These statutes provide consumers who have been harmed with a variety of statutory remedies, including damages, penalties and rescission of agreements. Contract terms are interpreted in the most favorable way for the consumer.
Other contract terms, such as waivers of implied statutory warranties, terms requiring disputes to be submitted to arbitration or purporting to ban a consumer from initiating a lawsuit, may be unenforceable against consumers.
IV. Registration of Contract of Adhesion, Foreign professionals and Sales Promotions
Contracts of Adhesion is the legal document drafted by a supplier of goods or services in which the consumer or user cannot change any provision if it wishes to acquire a product or obtain a service from the provider.
Law 358-05 established that in order to avoid abusive clauses on adhesion contracts, it is mandatory the registration of contracts of adhesion before the registry unit that Pro-Consumidor has for such purposes. On that sense, any contract of Adhesion should be registered before Pro-Consumidor.
On the other hand, the registration of foreign professionals who carry out activities within the Dominican Republic concerning their occupation is mandatory. Lastly, any sales promotion before reaching the general public should be registered at Pro-Consumidor. For registration purposes, the sales promotion shall include all the conditions and rules applicable to the specified promotion.
V. Product Liability
Any business involved in the design, manufacture, distribution or sale of products is a potential defendant in a product liability claim. Claims may be based on breach of a contract or on negligence and sometimes on both.
Often, no contractual relationship will exist between a product manufacturer and the ultimate purchaser or user and, as a result, many product liability claims are tort-based claims alleging negligence. Claimants must prove that: (1) a duty of care was owed to them; (2) the product was defective; (3) there was a failure to meet the applicable standard of care; and, (4) the claimants suffered damage caused by the defendant’s negligence.
The presence of a defect in a product can justify an inference of negligence in the manufacturing process. Where a product is not necessarily defective, but is or can be dangerous, a liability claim may be based on a failure to provide adequate warnings concerning the use of the product or a failure to warn of risks associated with its use. The duty to warn is a continuing duty, and can be triggered by information that becomes known after the product is in use.
In defining standard of care, courts assess the reasonableness of defendant’s conduct with regard to industry standards.

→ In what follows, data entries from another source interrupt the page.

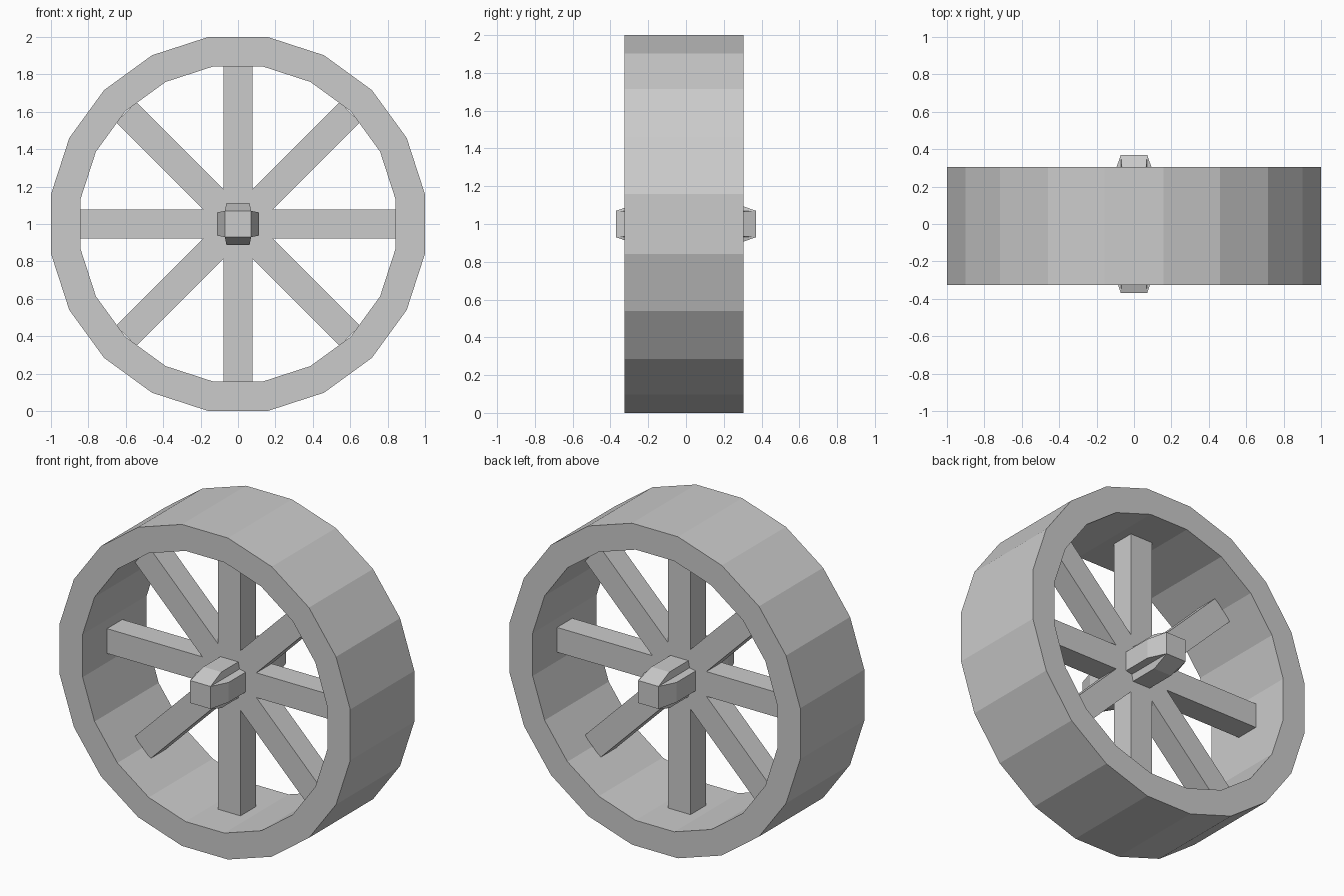
import bpy, bmesh
from math import pi, sin, cos
from mathutils import Matrix

cube = bpy.data.objects.get("Cube")
if cube:
    bpy.data.objects.remove(cube)

grey = bpy.data.materials.new("plain_grey")
grey.use_nodes = True
colour = (0.6, 0.6, 0.6, 1)
grey.diffuse_color = colour
grey.node_tree.nodes["Principled BSDF"].inputs["Base Color"].default_value = colour

AXIS = Matrix.Translation((0, 0, 1))   # wheel centre
MID_Y = -0.01                          # middle plane of rim and spokes


def finish(name, bm):
    bmesh.ops.recalc_face_normals(bm, faces=bm.faces)
    mesh = bpy.data.meshes.new(name)
    bm.to_mesh(mesh)
    bm.free()
    mesh.materials.append(grey)
    obj = bpy.data.objects.new(name, mesh)
    bpy.context.collection.objects.link(obj)
    obj.matrix_world = AXIS
    return obj


def block(name, size, centre, angle=0, reshape=None):
    """Box, optionally reshaped vertex by vertex, then turned about the axle."""
    bm = bmesh.new()
    bmesh.ops.create_cube(bm, size=1)
    for v in bm.verts:
        v.co = [c * s + o for c, s, o in zip(v.co, size, centre)]
        if reshape:
            reshape(v.co)
    bm.transform(Matrix.Rotation(angle, 4, 'Y'))
    return finish(name, bm)


# Rim: twenty-sided hollow band with flat top and bottom
SIDES = 20
OUTER, INNER, HALF = 1 / cos(pi / SIDES), 0.842 / cos(pi / SIDES), 0.315
bm = bmesh.new()
rings = []
for i in range(SIDES):
    a = 2 * pi * (i + 0.5) / SIDES
    rings.append([bm.verts.new((r * sin(a), MID_Y + y, r * cos(a)))
                  for r, y in ((OUTER, -HALF), (OUTER, HALF), (INNER, HALF), (INNER, -HALF))])
for i, ring in enumerate(rings):
    following = rings[(i + 1) % SIDES]
    for j in range(4):
        k = (j + 1) % 4
        bm.faces.new((ring[j], ring[k], following[k], following[j]))
finish("rim", bm)

# Spokes: eight square beams from the axle to the rim
for i in range(8):
    block(f"spoke_{i + 1}", (0.154, 0.15, 0.845), (0, MID_Y, 0.4225), i * pi / 4)

# Axle: square core with four flared cheeks
block("axle_core", (0.14, 0.74, 0.14), (0, 0, 0))


def flare(co):
    if co.z > 0.1:
        co.x *= 0.88
        co.y *= 0.68


for i in range(4):
    block(f"axle_cheek_{i + 1}", (0.14, 0.74, 0.042), (0, 0, 0.091), i * pi / 2, flare)
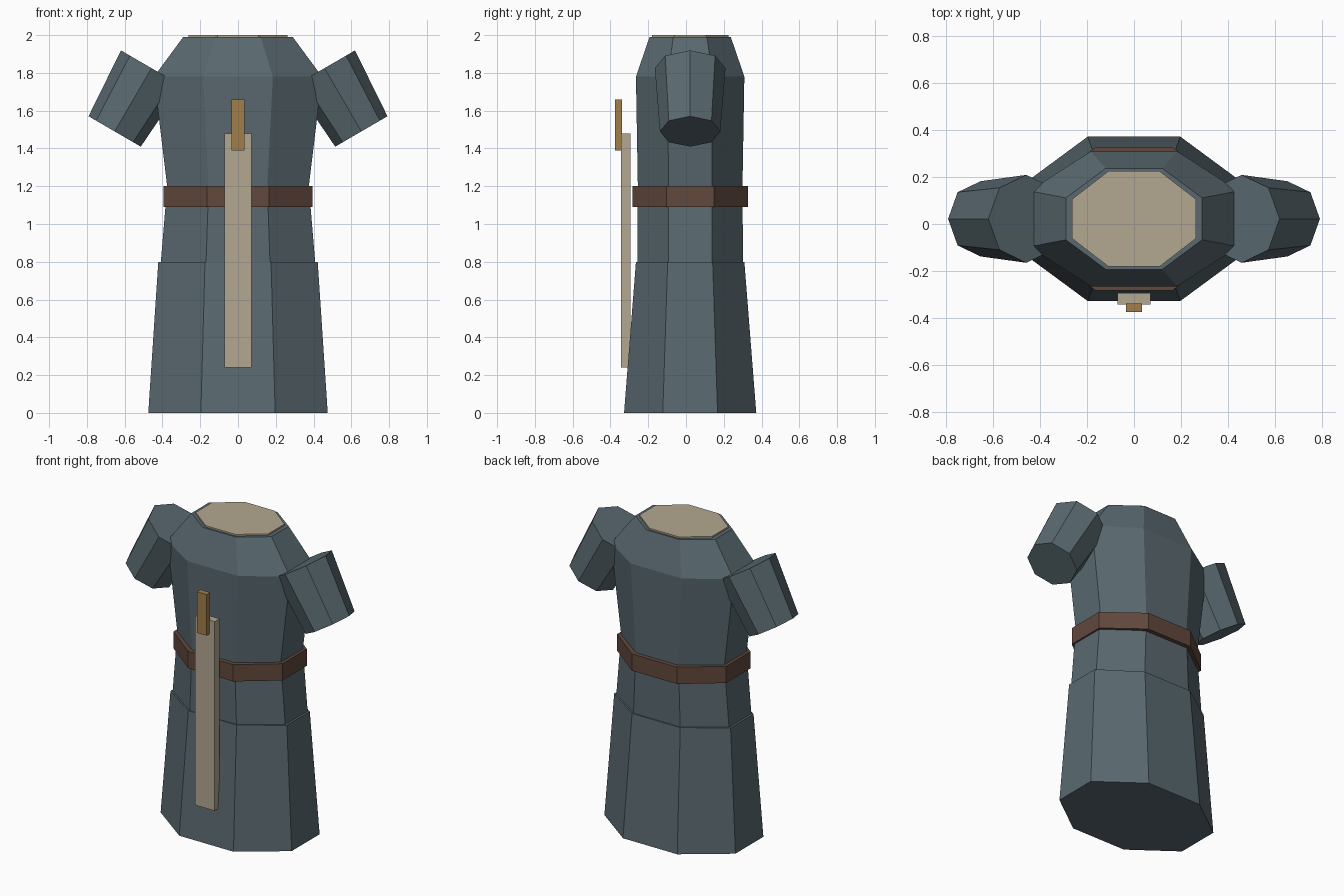
import bpy, bmesh, math
from mathutils import Vector

if "Cube" in bpy.data.objects:
    bpy.data.objects.remove(bpy.data.objects["Cube"])

CY = 0.022  # depth centre of the garment


def material(name, rgb):
    m = bpy.data.materials.new(name)
    m.diffuse_color = (*rgb, 1)
    m.use_nodes = True
    m.node_tree.nodes["Principled BSDF"].inputs["Base Color"].default_value = m.diffuse_color
    return m


cloth = material("slate_cloth", (0.10, 0.14, 0.16))
leather = material("brown_leather", (0.12, 0.065, 0.045))
linen = material("cream_linen", (0.45, 0.39, 0.28))
brass = material("brass", (0.36, 0.21, 0.07))


def loft(name, rings, mat):
    """Skin a list of equal-length point rings and cap both ends."""
    bm = bmesh.new()
    loops = [[bm.verts.new(p) for p in ring] for ring in rings]
    n = len(loops[0])
    for a, b in zip(loops, loops[1:]):
        for i in range(n):
            j = (i + 1) % n
            bm.faces.new((a[i], a[j], b[j], b[i]))
    bm.faces.new(loops[0])
    bm.faces.new(loops[-1])
    bmesh.ops.recalc_face_normals(bm, faces=bm.faces)
    mesh = bpy.data.meshes.new(name)
    bm.to_mesh(mesh)
    bm.free()
    mesh.materials.append(mat)
    obj = bpy.data.objects.new(name, mesh)
    bpy.context.collection.objects.link(obj)
    return obj


def octagon(hx, hy, z):
    """Flat-fronted octagon with half-width hx and half-depth hy."""
    k = 1 / math.cos(math.pi / 8)
    angles = [math.pi / 8 + i * math.pi / 4 for i in range(8)]
    return [(hx * k * math.cos(a), CY + hy * k * math.sin(a), z) for a in angles]


def box(name, hx, y0, y1, z0, z1, mat):
    rings = [[(-hx, y0, z), (hx, y0, z), (hx, y1, z), (-hx, y1, z)] for z in (z0, z1)]
    return loft(name, rings, mat)


# Skirt, torso, belt and neck opening
loft("skirt", [octagon(0.475, 0.35, 0), octagon(0.422, 0.287, 0.8)], cloth)
loft("torso", [octagon(0.41, 0.28, 0.78), octagon(0.375, 0.277, 1.2),
               octagon(0.445, 0.287, 1.78), octagon(0.29, 0.215, 1.99)], cloth)
loft("belt", [octagon(0.395, 0.305, 1.09), octagon(0.395, 0.305, 1.2)], leather)
loft("neck_opening", [octagon(0.263, 0.203, 1.96), octagon(0.263, 0.203, 2.0)], linen)

# Tapered short sleeves
for side, label in ((-1, "left"), (1, "right")):
    across = Vector((side * 0.864, 0, 0.503))
    rings = []
    for x, z, r in ((0.458, 1.825, 0.187), (0.653, 1.49, 0.16)):
        centre = Vector((side * x, CY, z))
        rings.append([centre + across * r * math.cos(i * math.pi / 4)
                      + Vector((0, r * math.sin(i * math.pi / 4), 0)) for i in range(8)])
    loft(label + "_sleeve", rings, cloth)

# Hanging front strip and its clasp
box("front_strip", 0.071, -0.343, -0.293, 0.24, 1.48, linen)
box("strip_clasp", 0.035, -0.375, -0.338, 1.39, 1.66, brass)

This publication is provided for informational purposes only and not as legal advice. Any transaction related to any of the described aspects shall require advice and be specifically consulted with the firm in advance. © 2024 Arthur & Castillo | Dominican Law. Next